First up was Helge Kragh from the Niels Bohr Institute in Copenhagen, who gave a fascinating talk about what we define as big science and how that term has changed over the past century. Kragh’s focus was on the Manhattan atomic-bomb project and what followed regarding the development of large particle accelerators.
Continuing the particle-physics theme was Isabelle Wingerter-Seez from the Laboratoire d’Annecy-le-Vieux de Physique des Particules, which belongs to the French National Centre for Scientific Research, who spoke about the beginnings of CERN and the discovery of the Higgs boson in 2012 at the lab’s Large Hadron Collider.
Big science doesn’t get much bigger that the ITER experimental fusion reactor, which is currently being built in Cadarache, France, and ITER director general Bernard Bigot was on hand to give a status update about how the facility is on track for first plasma in December 2025 (though actual deuterium-tritium plasma won’t be performed until 2035). Bigot noted that this year and the next will be critical for ITER as it begins assembling all the components that have been manufactured by its eight member states, all of which has to be carried out “to millimetre precision”.
In the afternoon session, Carole Jackson, director the Netherlands Institute for Radio Astronomy (ASTRON), discussed big projects in astronomy, particularly the Square Kilometer Array and the European LOFAR network.
I gave the final presentation of the day, in which I spoke about the coming decade of new facilities and the possible science that may result.
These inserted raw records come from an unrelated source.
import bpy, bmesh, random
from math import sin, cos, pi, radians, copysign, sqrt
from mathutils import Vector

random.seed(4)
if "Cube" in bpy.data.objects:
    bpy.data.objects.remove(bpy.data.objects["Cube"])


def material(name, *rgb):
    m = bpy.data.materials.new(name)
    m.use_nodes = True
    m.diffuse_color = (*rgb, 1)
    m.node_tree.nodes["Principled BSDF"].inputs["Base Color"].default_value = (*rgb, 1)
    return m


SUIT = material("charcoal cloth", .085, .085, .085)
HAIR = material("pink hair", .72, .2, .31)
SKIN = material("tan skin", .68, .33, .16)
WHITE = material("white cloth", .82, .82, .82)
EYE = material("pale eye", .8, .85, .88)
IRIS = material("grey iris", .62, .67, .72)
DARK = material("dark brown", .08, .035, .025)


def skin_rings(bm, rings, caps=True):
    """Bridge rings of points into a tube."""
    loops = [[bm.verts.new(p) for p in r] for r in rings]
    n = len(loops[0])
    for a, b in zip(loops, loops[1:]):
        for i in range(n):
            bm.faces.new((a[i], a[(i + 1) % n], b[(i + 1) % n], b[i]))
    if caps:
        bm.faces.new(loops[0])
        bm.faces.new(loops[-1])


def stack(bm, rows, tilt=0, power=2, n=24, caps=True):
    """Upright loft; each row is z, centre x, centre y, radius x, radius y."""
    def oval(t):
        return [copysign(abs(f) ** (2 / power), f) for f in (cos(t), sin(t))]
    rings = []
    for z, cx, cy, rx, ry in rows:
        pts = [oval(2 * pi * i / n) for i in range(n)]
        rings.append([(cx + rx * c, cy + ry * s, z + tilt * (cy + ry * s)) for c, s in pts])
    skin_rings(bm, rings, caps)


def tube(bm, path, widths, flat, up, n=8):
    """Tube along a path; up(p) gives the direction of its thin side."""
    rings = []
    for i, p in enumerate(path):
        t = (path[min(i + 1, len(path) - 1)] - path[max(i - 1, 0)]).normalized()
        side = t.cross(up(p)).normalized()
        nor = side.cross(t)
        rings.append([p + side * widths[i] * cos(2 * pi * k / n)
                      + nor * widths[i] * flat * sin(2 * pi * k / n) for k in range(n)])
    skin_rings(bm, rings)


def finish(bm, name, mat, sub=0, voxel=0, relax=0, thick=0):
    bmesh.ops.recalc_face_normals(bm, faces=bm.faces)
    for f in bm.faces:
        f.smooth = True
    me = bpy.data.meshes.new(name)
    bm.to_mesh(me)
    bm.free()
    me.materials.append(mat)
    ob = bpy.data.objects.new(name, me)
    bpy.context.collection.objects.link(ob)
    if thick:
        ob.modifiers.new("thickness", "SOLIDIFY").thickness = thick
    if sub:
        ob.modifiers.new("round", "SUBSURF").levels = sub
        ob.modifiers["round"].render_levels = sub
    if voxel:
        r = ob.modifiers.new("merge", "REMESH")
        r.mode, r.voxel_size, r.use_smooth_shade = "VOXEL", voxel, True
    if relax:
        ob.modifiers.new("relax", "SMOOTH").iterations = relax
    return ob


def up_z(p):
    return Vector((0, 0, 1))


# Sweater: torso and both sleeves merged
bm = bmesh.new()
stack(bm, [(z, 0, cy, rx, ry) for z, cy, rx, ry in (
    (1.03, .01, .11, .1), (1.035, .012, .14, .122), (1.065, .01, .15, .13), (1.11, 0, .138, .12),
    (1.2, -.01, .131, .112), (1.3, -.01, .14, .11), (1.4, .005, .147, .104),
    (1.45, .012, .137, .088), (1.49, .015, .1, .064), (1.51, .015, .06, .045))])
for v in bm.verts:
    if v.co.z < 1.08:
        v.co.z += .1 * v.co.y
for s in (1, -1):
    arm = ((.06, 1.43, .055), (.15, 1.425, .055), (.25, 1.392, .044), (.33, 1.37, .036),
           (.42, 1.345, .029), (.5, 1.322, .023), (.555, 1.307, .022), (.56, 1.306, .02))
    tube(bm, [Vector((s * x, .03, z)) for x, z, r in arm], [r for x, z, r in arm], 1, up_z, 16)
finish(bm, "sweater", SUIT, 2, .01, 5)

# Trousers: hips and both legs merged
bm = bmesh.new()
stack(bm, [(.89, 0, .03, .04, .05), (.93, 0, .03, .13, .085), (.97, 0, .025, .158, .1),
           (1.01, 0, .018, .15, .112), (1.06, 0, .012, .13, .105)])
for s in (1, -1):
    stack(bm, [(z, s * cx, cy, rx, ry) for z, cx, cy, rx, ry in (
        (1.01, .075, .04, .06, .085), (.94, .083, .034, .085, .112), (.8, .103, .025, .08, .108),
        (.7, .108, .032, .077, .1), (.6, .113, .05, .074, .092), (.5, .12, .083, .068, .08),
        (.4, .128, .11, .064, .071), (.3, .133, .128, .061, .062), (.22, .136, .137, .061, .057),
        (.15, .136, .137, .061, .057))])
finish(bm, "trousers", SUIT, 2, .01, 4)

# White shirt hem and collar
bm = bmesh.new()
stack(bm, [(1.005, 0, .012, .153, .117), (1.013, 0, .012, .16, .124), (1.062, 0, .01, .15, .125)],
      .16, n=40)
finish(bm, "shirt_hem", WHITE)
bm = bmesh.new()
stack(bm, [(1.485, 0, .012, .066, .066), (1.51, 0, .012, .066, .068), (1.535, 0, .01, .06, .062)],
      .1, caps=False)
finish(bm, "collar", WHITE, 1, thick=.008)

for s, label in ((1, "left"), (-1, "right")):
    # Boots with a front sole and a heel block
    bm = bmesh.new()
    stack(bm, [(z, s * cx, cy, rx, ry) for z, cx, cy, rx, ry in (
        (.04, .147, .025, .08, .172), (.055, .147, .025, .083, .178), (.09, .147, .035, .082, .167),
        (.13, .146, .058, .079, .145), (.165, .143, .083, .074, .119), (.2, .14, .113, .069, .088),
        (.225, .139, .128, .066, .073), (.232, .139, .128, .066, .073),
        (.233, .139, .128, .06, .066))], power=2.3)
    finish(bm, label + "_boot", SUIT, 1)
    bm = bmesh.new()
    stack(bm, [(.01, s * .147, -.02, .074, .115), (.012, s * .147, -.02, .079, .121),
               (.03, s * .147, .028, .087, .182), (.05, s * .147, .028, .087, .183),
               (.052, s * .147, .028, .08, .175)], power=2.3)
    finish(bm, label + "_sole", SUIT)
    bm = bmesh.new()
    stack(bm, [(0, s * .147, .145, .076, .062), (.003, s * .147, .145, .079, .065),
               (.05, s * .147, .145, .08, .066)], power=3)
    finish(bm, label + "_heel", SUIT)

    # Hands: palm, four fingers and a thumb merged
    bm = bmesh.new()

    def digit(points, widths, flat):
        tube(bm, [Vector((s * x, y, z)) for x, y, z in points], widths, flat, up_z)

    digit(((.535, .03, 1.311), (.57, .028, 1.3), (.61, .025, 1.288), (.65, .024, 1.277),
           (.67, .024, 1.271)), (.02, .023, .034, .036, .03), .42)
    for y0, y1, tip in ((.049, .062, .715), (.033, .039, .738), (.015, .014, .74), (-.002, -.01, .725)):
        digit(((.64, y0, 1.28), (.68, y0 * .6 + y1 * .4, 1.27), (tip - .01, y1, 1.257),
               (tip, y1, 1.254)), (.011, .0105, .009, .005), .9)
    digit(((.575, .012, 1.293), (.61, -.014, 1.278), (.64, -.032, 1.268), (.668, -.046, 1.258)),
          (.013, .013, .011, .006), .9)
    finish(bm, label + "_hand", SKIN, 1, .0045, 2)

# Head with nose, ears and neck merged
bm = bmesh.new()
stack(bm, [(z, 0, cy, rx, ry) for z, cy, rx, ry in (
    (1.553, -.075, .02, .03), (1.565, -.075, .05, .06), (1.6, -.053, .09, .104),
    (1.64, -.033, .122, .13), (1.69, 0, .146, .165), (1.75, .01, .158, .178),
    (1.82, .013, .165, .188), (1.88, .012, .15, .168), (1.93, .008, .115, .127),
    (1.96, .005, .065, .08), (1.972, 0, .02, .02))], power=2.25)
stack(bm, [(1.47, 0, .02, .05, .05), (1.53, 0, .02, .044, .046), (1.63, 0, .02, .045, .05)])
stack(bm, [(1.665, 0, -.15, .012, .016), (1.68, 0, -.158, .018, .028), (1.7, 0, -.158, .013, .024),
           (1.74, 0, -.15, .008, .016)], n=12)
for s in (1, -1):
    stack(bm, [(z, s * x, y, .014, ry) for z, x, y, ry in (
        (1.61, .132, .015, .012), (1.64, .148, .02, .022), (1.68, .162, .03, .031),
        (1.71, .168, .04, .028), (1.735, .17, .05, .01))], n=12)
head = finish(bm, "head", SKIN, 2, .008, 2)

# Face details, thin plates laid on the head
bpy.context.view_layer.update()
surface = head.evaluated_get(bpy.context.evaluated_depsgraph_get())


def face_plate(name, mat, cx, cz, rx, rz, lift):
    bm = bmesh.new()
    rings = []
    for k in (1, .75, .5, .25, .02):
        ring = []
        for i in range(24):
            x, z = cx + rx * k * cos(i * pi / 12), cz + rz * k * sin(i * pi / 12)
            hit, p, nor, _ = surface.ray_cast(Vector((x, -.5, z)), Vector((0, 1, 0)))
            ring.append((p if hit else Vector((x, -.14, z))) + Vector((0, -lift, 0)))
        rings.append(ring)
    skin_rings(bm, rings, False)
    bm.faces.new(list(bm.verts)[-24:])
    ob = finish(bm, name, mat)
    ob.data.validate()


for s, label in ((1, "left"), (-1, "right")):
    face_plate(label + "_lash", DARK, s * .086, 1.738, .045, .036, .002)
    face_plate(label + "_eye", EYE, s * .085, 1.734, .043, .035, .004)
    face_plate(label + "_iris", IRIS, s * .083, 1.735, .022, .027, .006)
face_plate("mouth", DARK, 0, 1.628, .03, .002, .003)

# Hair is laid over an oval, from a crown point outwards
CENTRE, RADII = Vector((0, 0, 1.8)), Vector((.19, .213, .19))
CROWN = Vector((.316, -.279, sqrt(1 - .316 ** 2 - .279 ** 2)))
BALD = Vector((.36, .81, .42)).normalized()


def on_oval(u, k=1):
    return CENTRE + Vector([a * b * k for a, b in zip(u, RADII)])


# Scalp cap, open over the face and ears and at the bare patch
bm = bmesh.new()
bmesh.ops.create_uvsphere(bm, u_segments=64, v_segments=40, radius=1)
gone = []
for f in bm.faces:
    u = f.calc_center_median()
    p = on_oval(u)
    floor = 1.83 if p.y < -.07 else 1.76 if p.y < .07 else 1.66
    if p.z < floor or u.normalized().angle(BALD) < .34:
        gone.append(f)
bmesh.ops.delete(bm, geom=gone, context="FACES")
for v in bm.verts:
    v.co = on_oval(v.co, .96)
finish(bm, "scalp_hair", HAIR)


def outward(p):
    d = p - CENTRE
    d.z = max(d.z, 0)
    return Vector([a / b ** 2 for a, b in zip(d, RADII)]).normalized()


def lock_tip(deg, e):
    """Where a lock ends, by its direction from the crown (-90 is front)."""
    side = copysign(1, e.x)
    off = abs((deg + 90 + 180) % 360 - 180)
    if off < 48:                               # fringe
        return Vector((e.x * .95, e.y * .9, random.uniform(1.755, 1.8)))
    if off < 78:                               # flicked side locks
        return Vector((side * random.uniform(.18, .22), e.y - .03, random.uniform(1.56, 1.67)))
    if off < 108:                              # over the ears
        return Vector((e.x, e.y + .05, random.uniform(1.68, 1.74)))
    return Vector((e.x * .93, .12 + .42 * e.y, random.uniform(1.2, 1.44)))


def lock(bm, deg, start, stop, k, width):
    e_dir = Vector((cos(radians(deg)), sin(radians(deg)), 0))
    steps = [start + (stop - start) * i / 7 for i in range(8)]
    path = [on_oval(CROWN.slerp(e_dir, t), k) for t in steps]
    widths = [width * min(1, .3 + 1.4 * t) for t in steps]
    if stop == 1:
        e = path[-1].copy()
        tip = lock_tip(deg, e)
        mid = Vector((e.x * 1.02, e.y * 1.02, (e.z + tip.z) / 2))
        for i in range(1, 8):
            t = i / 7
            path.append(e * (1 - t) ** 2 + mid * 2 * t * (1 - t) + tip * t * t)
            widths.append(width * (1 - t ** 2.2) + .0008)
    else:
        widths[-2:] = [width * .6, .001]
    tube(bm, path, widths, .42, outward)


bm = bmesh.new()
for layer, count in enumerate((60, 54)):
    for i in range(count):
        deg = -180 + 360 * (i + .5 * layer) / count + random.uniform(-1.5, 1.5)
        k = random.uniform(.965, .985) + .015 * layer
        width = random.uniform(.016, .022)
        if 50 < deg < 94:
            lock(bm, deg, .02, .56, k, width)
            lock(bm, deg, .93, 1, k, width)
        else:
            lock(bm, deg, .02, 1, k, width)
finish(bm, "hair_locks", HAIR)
I presented my “top 10 facilities to watch”, which were, in no particular order: the James Webb Space Telescope; ITER; The European Extremely Large Telescope; the European Spallation Source (ESS); the Extreme Light Infrastructure; Hyper Kamiokande; the Square Kilometre Array; the Long Baseline Neutrino Facility; the Electron-Ion Collider; and a future electron-positron collider.
I also offered a few predictions for the decade ahead (“brave”, one person said to me afterwards), including that the International Linear Collider will definitely get the go ahead, that CP violation in neutrinos will be measured at the Hyper-Kamiokande facility in Japan and at the Long Baseline Neutrino Facility in the US, and that astronauts will return to the Moon. I was the odd one out in being a journalist, not an active academic or researcher, but I hope that gave the audience a somewhat independent perspective.
Leading by example: going green in the lab
One common theme in questions from the audience (of which there were many) was how big-science facilities could become, well, more green. There are some facilities that are working towards this, notably the SESAME synchrotron in Jordan and the ESS, both of which use or will use renewable energy to power the accelerator complex.
But given that big science is getting bigger and ever-more important, energy sustainability needs to become a much greater consideration for those planning, designing and building these future facilities.